[[ Material to process, beginning ]]

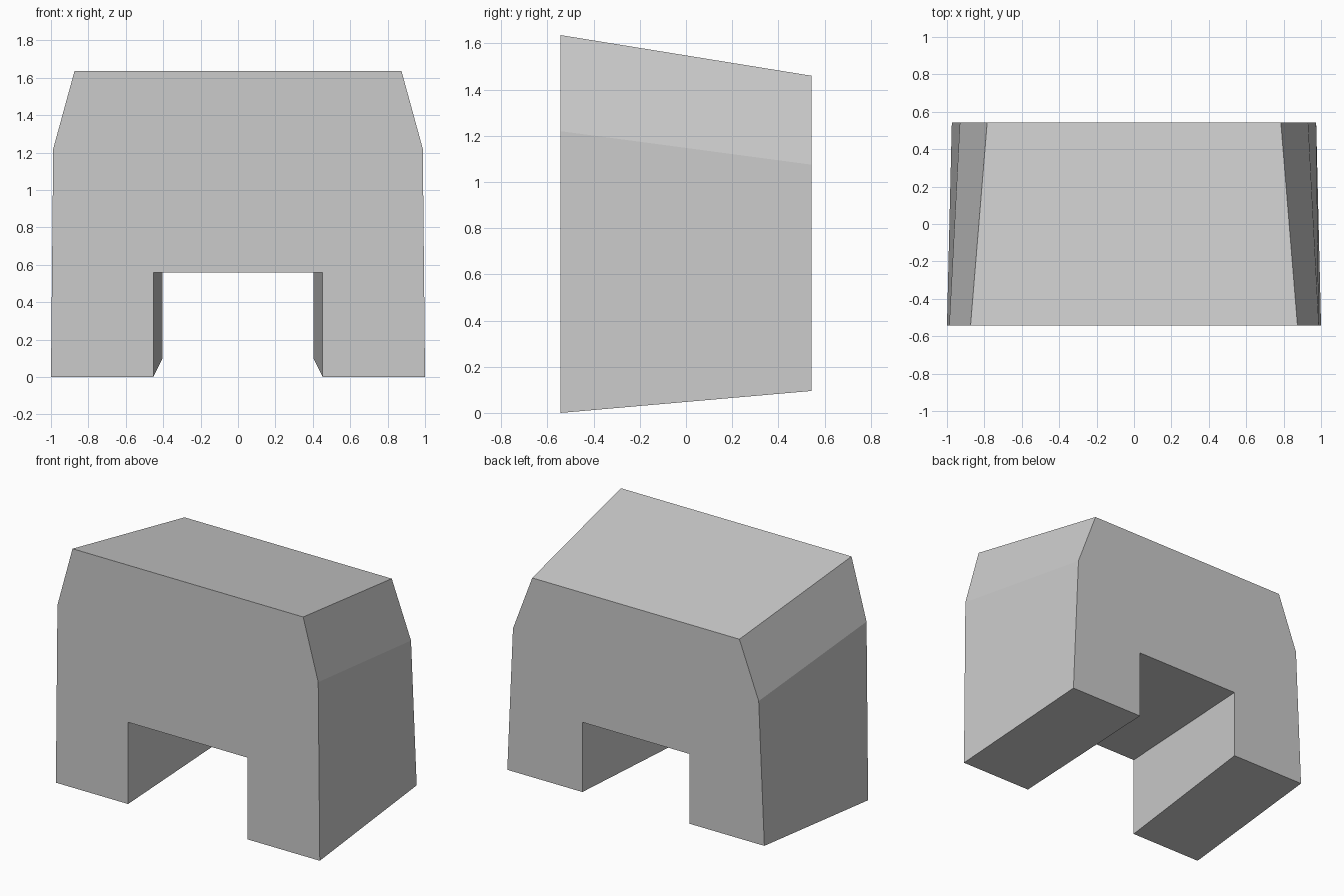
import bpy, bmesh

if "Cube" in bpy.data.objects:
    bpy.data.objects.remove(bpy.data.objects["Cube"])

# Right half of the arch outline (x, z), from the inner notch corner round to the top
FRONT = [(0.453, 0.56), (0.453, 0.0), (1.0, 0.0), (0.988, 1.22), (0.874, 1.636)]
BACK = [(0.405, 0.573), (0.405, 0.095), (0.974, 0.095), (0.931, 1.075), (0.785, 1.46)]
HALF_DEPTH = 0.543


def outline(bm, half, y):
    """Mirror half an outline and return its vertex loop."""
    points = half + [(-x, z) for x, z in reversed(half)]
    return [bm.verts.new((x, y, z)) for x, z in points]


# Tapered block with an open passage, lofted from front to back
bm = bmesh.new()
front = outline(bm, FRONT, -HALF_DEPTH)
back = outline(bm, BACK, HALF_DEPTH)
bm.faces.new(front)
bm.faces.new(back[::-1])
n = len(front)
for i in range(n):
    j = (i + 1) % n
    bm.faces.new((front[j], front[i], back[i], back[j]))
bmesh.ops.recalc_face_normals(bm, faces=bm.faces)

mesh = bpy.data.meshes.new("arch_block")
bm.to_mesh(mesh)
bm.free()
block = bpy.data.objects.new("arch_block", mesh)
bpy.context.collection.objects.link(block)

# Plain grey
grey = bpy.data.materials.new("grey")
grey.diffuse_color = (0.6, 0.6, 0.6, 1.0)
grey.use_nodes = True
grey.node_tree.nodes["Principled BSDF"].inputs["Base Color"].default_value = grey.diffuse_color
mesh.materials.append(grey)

[[ Material to process, end ]]

• Work task: Find the string "data" in the material above. Then copy each line that has it.

• Exercise response:
if "Cube" in bpy.data.objects:
    bpy.data.objects.remove(bpy.data.objects["Cube"])
mesh = bpy.data.meshes.new("arch_block")
block = bpy.data.objects.new("arch_block", mesh)
grey = bpy.data.materials.new("grey")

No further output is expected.